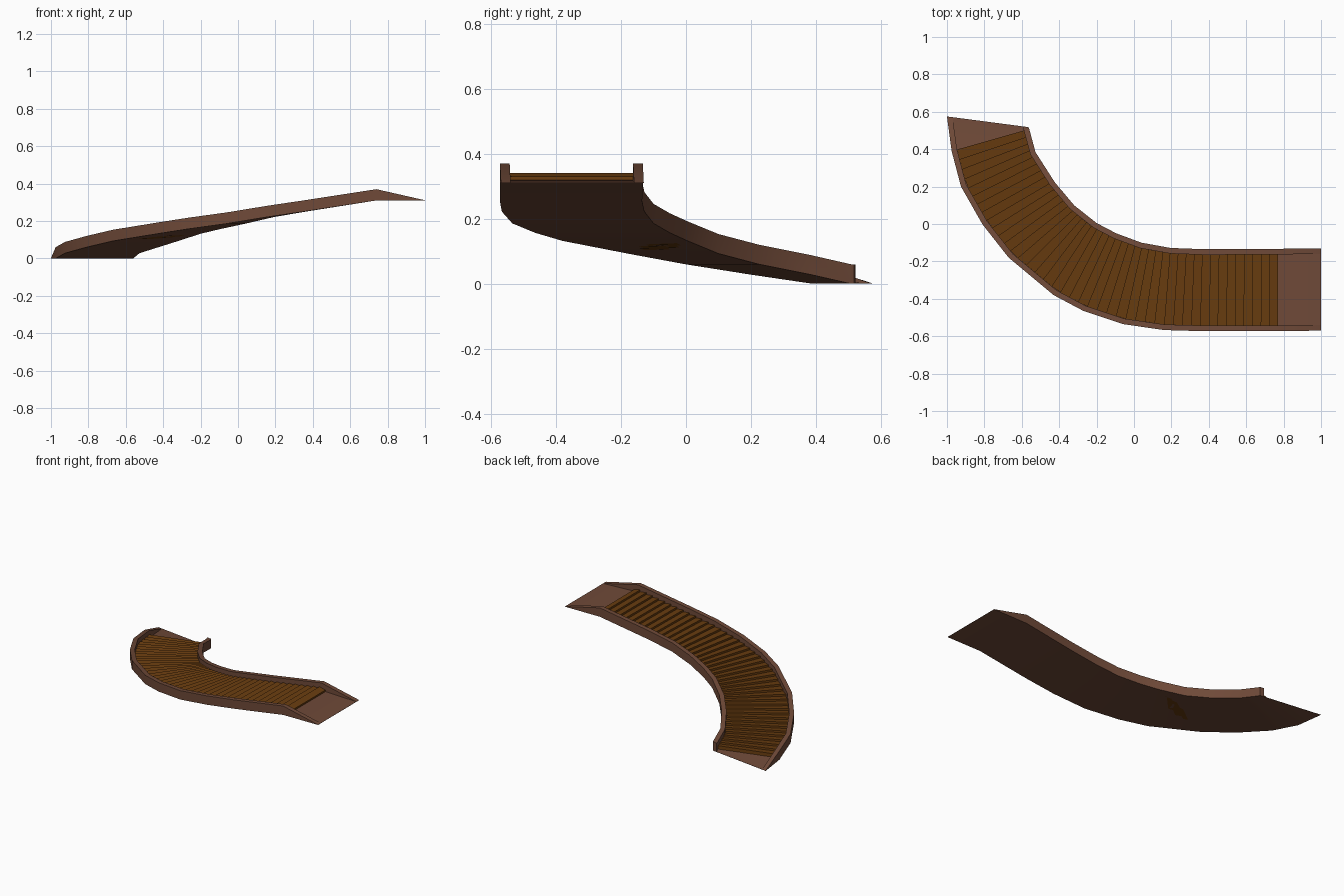
import bpy, bmesh, math
from mathutils import Vector

if "Cube" in bpy.data.objects:
    bpy.data.objects.remove(bpy.data.objects["Cube"])

# Stations along the ramp: inner edge x, y, outer edge x, y, underside height
STATIONS = [
    (-.565, .518, -1.0, .575, 0),
    (-.56, .508, -.975, .39, 0),
    (-.527, .385, -.925, .20, .028),
    (-.425, .225, -.81, -.002, .06),
    (-.32, .10, -.67, -.18, .093),
    (-.20, .005, -.43, -.38, .132),
    (-.095, -.05, -.27, -.465, .157),
    (.04, -.10, -.06, -.535, .186),
    (.195, -.128, .16, -.567, .222),
    (.38, -.135, .37, -.573, .253),
    (.74, -.133, .74, -.573, .31),
    (1.0, -.13, 1.0, -.57, .31),
]
RAIL_W, RAIL_H, FLOOR_H = .03, .06, .01
PLANKS = 42


def material(name, rgb):
    m = bpy.data.materials.new(name)
    m.diffuse_color = (*rgb, 1)
    m.use_nodes = True
    m.node_tree.nodes["Principled BSDF"].inputs["Base Color"].default_value = m.diffuse_color
    return m


def make_object(name, bm, mat):
    bmesh.ops.recalc_face_normals(bm, faces=bm.faces)
    me = bpy.data.meshes.new(name)
    bm.to_mesh(me)
    bm.free()
    ob = bpy.data.objects.new(name, me)
    bpy.context.collection.objects.link(ob)
    me.materials.append(mat)
    return ob


def edges(s):
    """Inner and outer edge points of a station, and the rail-width step."""
    a, b = Vector((s[0], s[1], s[4])), Vector((s[2], s[3], s[4]))
    return a, b, (b - a).normalized() * RAIL_W


def up(p, h):
    return p + Vector((0, 0, h))


brown = material("reddish brown", (.16, .068, .04))
wood = material("plank brown", (.145, .047, .005))

# Channel: U-shaped section lofted along the stations, tapering at both ends
bm = bmesh.new()
rings = []
for i, s in enumerate(STATIONS):
    a, b, w = edges(s)
    hi = ho = RAIL_H
    fl = FLOOR_H
    if i == 0:
        ho, fl = .001, .001
    elif i == len(STATIONS) - 1:
        hi = ho = fl = .001
    pts = [a, up(a, hi), up(a + w, hi), up(a + w, fl),
           up(b - w, fl), up(b - w, ho), up(b, ho), b]
    rings.append([bm.verts.new(p) for p in pts])
for r, q in zip(rings, rings[1:]):
    for k in range(8):
        n = (k + 1) % 8
        bm.faces.new((r[k], r[n], q[n], q[k]))
for r in (rings[0], rings[-1]):
    for ids in ((0, 1, 2, 3), (0, 3, 4, 7), (4, 5, 6, 7)):
        bm.faces.new([r[k] for k in ids])
channel = make_object("curved_channel", bm, brown)
bpy.context.view_layer.objects.active = channel
channel.select_set(True)
bpy.ops.object.shade_smooth_by_angle(angle=math.radians(25))

# Deck line: distance along the middle from the low end to x = 0.77
last = list(STATIONS[-2])
last[0] = last[2] = .77
deck = STATIONS[1:-1] + [tuple(last)]
mids = [(edges(s)[0] + edges(s)[1]) / 2 for s in deck]
dist = [0]
for p, q in zip(mids, mids[1:]):
    dist.append(dist[-1] + (q - p).length)


def deck_edge(d):
    """Inner and outer plank corners at distance d along the deck."""
    k = 0
    while k < len(dist) - 2 and d > dist[k + 1]:
        k += 1
    t = (d - dist[k]) / (dist[k + 1] - dist[k])
    s = [u + (v - u) * t for u, v in zip(deck[k], deck[k + 1])]
    a, b, w = edges(s)
    return a + w, b - w


# Planks: each tilts back so its downhill edge stands proud
bm = bmesh.new()
for i in range(PLANKS):
    a0, b0 = deck_edge(dist[-1] * i / PLANKS)
    a1, b1 = deck_edge(dist[-1] * (i + 1) / PLANKS)
    lo = [bm.verts.new(up(p, .005)) for p in (a0, b0, b1, a1)]
    hi = [bm.verts.new(up(p, h)) for p, h in
          ((a0, .033), (b0, .033), (b1, .02), (a1, .02))]
    bm.faces.new(lo)
    bm.faces.new(hi)
    for k in range(4):
        n = (k + 1) % 4
        bm.faces.new((lo[k], lo[n], hi[n], hi[k]))
make_object("deck_planks", bm, wood)
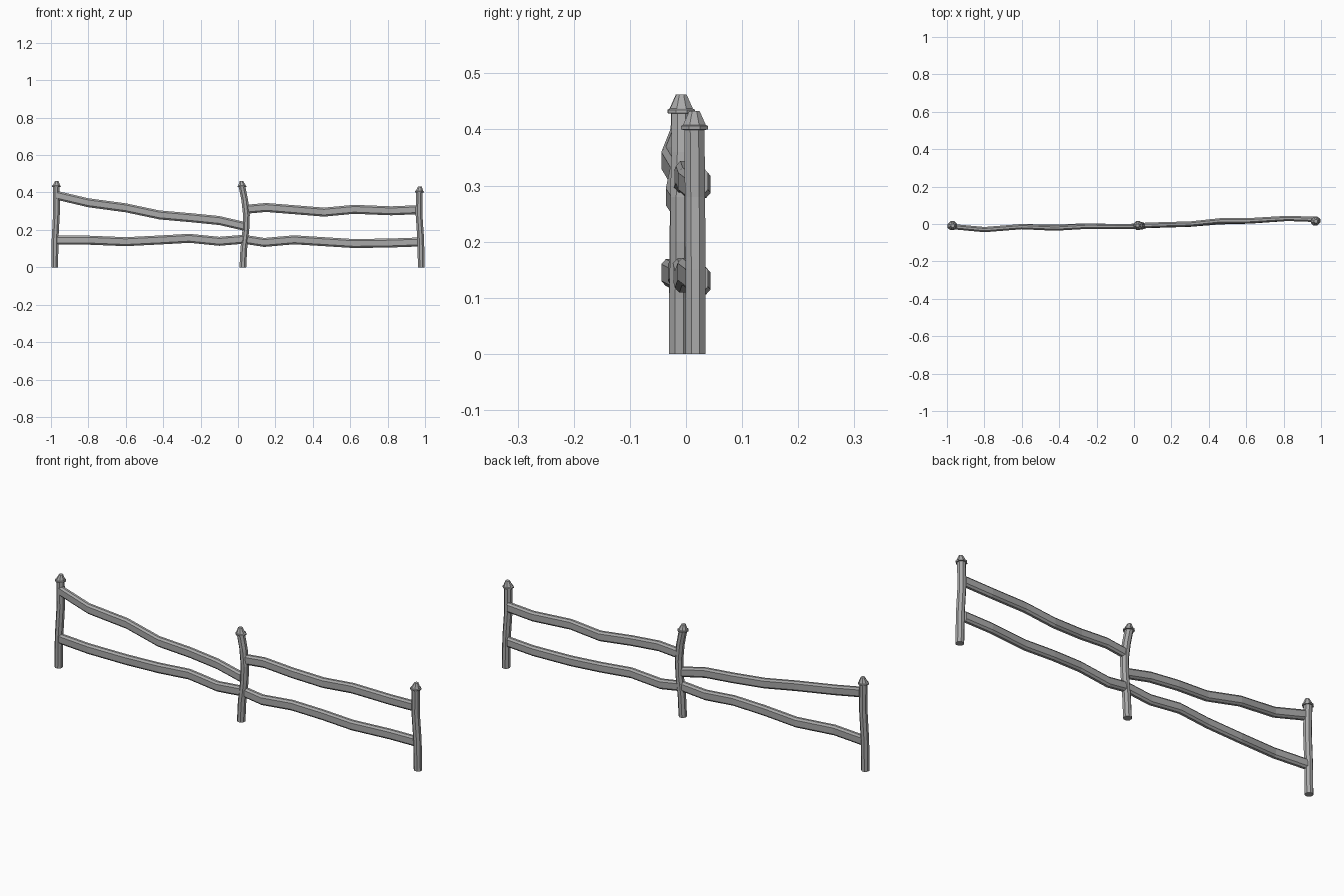
import bpy, bmesh, math
from mathutils import Vector

cube = bpy.data.objects.get("Cube")
if cube:
    bpy.data.objects.remove(cube, do_unlink=True)

wood = bpy.data.materials.new("weathered_grey")
wood.use_nodes = True
grey = (0.4, 0.4, 0.4, 1)
wood.diffuse_color = grey
wood.node_tree.nodes["Principled BSDF"].inputs["Base Color"].default_value = grey


def loft(name, rings):
    """Skin a row of point rings and cap both ends."""
    bm = bmesh.new()
    loops = [[bm.verts.new(p) for p in ring] for ring in rings]
    n = len(loops[0])
    for a, b in zip(loops, loops[1:]):
        for i in range(n):
            j = (i + 1) % n
            bm.faces.new((a[i], a[j], b[j], b[i]))
    bm.faces.new(loops[0][::-1])
    bm.faces.new(loops[-1])
    bmesh.ops.recalc_face_normals(bm, faces=bm.faces)
    mesh = bpy.data.meshes.new(name)
    bm.to_mesh(mesh)
    bm.free()
    mesh.materials.append(wood)
    obj = bpy.data.objects.new(name, mesh)
    bpy.context.collection.objects.link(obj)


def circle(x, y, z, r, sides=8):
    turn = math.tau / sides
    return [Vector((x + r * math.cos((i + 0.5) * turn),
                    y + r * math.sin((i + 0.5) * turn), z)) for i in range(sides)]


def post(name, path, tip_shift):
    """Crooked post with a thin collar and a blunt cone on top."""
    rings = [circle(x, y, z, 0.0195) for x, y, z in path]
    x, y, z = path[-1]
    for r, up in ((0.026, 0.001), (0.026, 0.007), (0.022, 0.009), (0.010, 0.034)):
        rings.append(circle(x + tip_shift * up, y, z + up, r))
    loft(name, rings)


def rail(name, path):
    """Wavy plank with chamfered long edges."""
    w, h, cw, ch = 0.014, 0.024, 0.006, 0.015
    section = [(-w, -ch), (-cw, -h), (cw, -h), (w, -ch),
               (w, ch), (cw, h), (-cw, h), (-w, ch)]
    loft(name, [[Vector((x, y + a, z + b)) for a, b in section] for x, y, z in path])


# Posts
post("right_post", [(-0.98, -0.012, 0), (-0.978, -0.012, 0.15),
                    (-0.97, -0.01, 0.3), (-0.972, -0.009, 0.428)], 0.1)
post("middle_post", [(0.026, -0.012, 0), (0.031, -0.012, 0.1), (0.042, -0.01, 0.2),
                     (0.045, -0.01, 0.28), (0.036, -0.008, 0.36), (0.022, -0.008, 0.428)], -0.1)
post("left_post", [(0.98, 0.017, 0), (0.977, 0.017, 0.15),
                   (0.968, 0.016, 0.28), (0.969, 0.015, 0.399)], 0.1)

# Rails
rail("right_upper_rail", [(-0.97, -0.014, 0.385), (-0.8, -0.03, 0.345), (-0.6, -0.014, 0.318),
                          (-0.42, -0.022, 0.28), (-0.25, -0.012, 0.265),
                          (-0.1, -0.014, 0.25), (0.03, -0.014, 0.22)])
rail("right_lower_rail", [(-0.97, -0.014, 0.145), (-0.8, -0.03, 0.145), (-0.6, -0.014, 0.137),
                          (-0.42, -0.018, 0.146), (-0.26, -0.01, 0.155),
                          (-0.1, -0.014, 0.139), (0.03, -0.012, 0.15)])
rail("left_upper_rail", [(0.04, -0.008, 0.31), (0.15, -0.004, 0.32), (0.3, 0, 0.308),
                         (0.46, 0.017, 0.295), (0.62, 0.018, 0.31),
                         (0.82, 0.03, 0.302), (0.96, 0.025, 0.308)])
rail("left_lower_rail", [(0.03, -0.01, 0.15), (0.14, -0.006, 0.133), (0.3, -0.001, 0.147),
                         (0.46, 0.012, 0.137), (0.62, 0.016, 0.127),
                         (0.82, 0.03, 0.13), (0.96, 0.025, 0.135)])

══════

Repeat the records above exactly, from the first line through the line containing "(.145, .047, .005))", and leave out the pictures.

» Response area:
import bpy, bmesh, math
from mathutils import Vector

if "Cube" in bpy.data.objects:
    bpy.data.objects.remove(bpy.data.objects["Cube"])

# Stations along the ramp: inner edge x, y, outer edge x, y, underside height
STATIONS = [
    (-.565, .518, -1.0, .575, 0),
    (-.56, .508, -.975, .39, 0),
    (-.527, .385, -.925, .20, .028),
    (-.425, .225, -.81, -.002, .06),
    (-.32, .10, -.67, -.18, .093),
    (-.20, .005, -.43, -.38, .132),
    (-.095, -.05, -.27, -.465, .157),
    (.04, -.10, -.06, -.535, .186),
    (.195, -.128, .16, -.567, .222),
    (.38, -.135, .37, -.573, .253),
    (.74, -.133, .74, -.573, .31),
    (1.0, -.13, 1.0, -.57, .31),
]
RAIL_W, RAIL_H, FLOOR_H = .03, .06, .01
PLANKS = 42


def material(name, rgb):
    m = bpy.data.materials.new(name)
    m.diffuse_color = (*rgb, 1)
    m.use_nodes = True
    m.node_tree.nodes["Principled BSDF"].inputs["Base Color"].default_value = m.diffuse_color
    return m


def make_object(name, bm, mat):
    bmesh.ops.recalc_face_normals(bm, faces=bm.faces)
    me = bpy.data.meshes.new(name)
    bm.to_mesh(me)
    bm.free()
    ob = bpy.data.objects.new(name, me)
    bpy.context.collection.objects.link(ob)
    me.materials.append(mat)
    return ob


def edges(s):
    """Inner and outer edge points of a station, and the rail-width step."""
    a, b = Vector((s[0], s[1], s[4])), Vector((s[2], s[3], s[4]))
    return a, b, (b - a).normalized() * RAIL_W


def up(p, h):
    return p + Vector((0, 0, h))


brown = material("reddish brown", (.16, .068, .04))
wood = material("plank brown", (.145, .047, .005))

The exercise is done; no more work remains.